- [ASSIGNMENT]: Return exactly those lines of the material below that fall between the line holding "n = len(rows[0])" and the line holding "bpy.context.view_layer.objects.active = ob", inclusive.

- [THE RECORDS]:
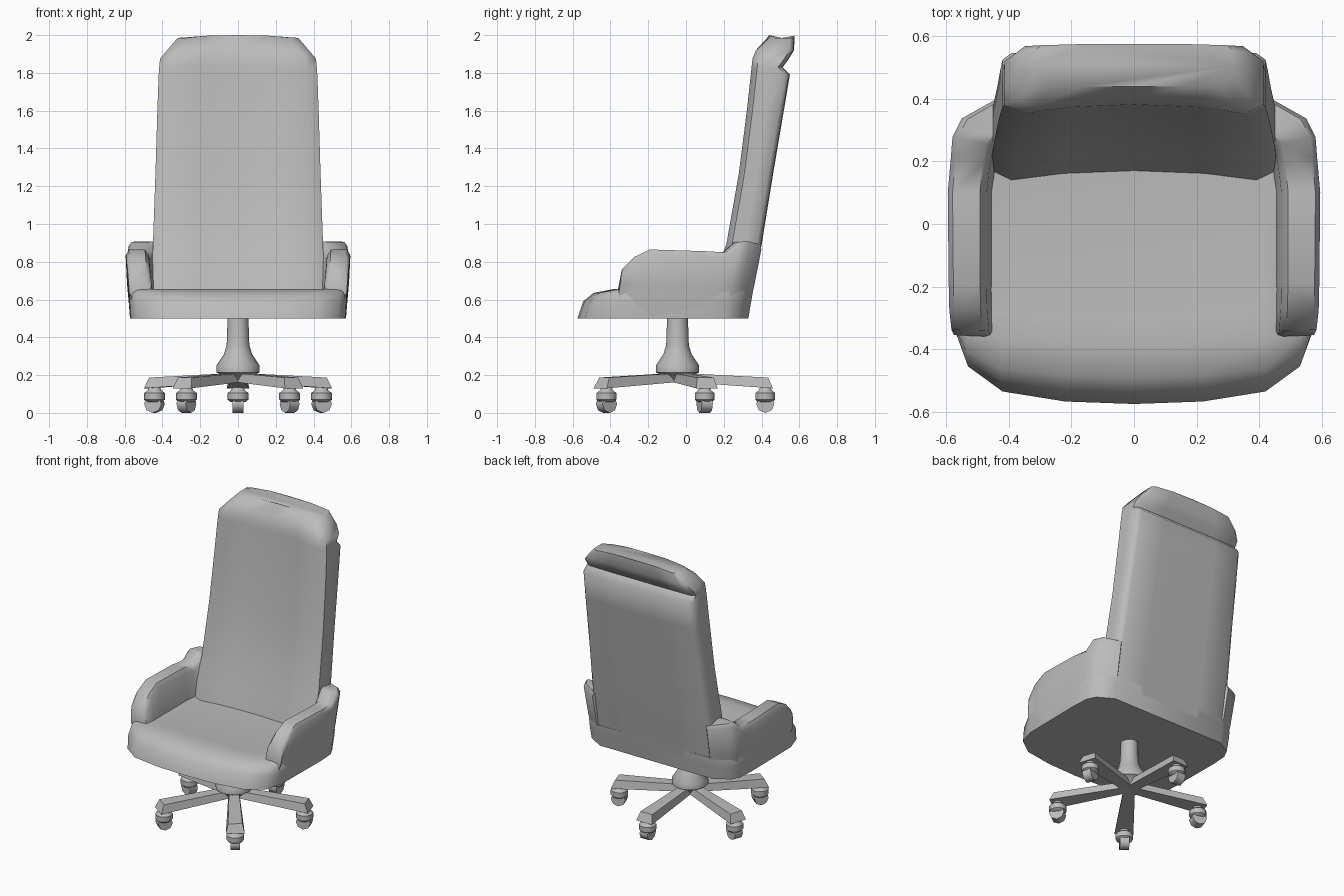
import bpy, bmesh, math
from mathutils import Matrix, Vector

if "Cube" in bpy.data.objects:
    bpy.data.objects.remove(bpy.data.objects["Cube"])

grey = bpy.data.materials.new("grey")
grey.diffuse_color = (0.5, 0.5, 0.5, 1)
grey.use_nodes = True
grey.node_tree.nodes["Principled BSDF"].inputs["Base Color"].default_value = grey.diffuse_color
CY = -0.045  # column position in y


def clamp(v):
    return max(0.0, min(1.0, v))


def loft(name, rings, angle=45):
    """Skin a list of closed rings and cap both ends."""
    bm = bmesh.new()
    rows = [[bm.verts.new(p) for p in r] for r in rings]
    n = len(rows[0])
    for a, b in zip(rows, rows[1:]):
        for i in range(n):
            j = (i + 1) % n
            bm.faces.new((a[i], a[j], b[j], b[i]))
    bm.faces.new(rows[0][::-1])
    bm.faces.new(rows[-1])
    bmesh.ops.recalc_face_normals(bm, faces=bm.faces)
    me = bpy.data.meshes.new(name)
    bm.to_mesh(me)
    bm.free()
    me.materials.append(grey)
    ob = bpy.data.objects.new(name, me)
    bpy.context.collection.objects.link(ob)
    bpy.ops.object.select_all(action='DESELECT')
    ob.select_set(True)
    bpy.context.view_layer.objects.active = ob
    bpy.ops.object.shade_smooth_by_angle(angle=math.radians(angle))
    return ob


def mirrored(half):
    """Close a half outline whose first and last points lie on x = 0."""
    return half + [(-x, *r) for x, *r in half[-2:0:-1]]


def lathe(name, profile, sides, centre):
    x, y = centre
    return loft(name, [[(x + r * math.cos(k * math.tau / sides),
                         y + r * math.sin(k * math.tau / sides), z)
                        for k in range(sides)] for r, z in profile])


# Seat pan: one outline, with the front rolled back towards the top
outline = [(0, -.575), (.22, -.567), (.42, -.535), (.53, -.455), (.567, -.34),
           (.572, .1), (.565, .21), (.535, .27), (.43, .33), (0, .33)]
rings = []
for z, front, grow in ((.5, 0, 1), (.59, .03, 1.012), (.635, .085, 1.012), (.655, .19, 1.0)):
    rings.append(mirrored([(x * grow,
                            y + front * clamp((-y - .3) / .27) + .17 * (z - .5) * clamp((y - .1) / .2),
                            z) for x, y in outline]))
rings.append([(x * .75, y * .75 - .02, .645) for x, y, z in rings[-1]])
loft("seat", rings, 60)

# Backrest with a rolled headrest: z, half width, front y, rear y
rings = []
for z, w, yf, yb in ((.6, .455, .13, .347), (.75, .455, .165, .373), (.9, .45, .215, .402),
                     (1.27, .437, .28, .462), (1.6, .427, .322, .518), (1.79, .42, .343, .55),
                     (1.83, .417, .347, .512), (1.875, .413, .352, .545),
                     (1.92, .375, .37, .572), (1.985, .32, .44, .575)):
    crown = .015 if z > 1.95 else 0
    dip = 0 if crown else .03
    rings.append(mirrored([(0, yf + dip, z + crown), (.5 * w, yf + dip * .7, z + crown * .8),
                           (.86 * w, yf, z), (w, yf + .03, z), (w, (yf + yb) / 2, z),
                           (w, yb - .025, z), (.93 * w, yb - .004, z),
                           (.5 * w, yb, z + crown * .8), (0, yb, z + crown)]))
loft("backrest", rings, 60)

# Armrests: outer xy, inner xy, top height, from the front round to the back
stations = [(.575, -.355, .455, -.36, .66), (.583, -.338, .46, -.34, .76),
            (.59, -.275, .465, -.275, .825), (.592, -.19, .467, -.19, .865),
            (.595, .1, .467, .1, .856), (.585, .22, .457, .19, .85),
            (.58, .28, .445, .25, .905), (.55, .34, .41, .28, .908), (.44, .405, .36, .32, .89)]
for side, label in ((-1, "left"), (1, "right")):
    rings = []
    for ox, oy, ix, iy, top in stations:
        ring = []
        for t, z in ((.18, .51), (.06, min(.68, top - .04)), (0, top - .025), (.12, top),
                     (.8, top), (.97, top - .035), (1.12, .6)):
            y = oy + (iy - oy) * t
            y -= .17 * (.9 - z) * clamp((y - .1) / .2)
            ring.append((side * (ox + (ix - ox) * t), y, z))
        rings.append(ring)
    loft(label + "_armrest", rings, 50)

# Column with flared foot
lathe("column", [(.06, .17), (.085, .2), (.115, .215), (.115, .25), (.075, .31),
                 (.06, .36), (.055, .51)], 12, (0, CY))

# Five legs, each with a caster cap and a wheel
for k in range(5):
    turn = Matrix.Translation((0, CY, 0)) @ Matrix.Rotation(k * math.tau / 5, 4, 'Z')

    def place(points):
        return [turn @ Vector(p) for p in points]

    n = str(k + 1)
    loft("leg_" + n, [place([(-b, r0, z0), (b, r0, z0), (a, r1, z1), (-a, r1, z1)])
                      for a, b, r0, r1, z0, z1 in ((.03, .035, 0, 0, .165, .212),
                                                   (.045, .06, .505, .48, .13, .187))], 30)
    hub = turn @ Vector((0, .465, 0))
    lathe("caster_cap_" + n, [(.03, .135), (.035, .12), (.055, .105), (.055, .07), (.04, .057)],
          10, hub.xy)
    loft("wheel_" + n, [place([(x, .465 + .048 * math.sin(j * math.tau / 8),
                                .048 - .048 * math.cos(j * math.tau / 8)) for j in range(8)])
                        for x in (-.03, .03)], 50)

- [ANSWER TO THIS EXERCISE]:
    n = len(rows[0])
    for a, b in zip(rows, rows[1:]):
        for i in range(n):
            j = (i + 1) % n
            bm.faces.new((a[i], a[j], b[j], b[i]))
    bm.faces.new(rows[0][::-1])
    bm.faces.new(rows[-1])
    bmesh.ops.recalc_face_normals(bm, faces=bm.faces)
    me = bpy.data.meshes.new(name)
    bm.to_mesh(me)
    bm.free()
    me.materials.append(grey)
    ob = bpy.data.objects.new(name, me)
    bpy.context.collection.objects.link(ob)
    bpy.ops.object.select_all(action='DESELECT')
    ob.select_set(True)
    bpy.context.view_layer.objects.active = ob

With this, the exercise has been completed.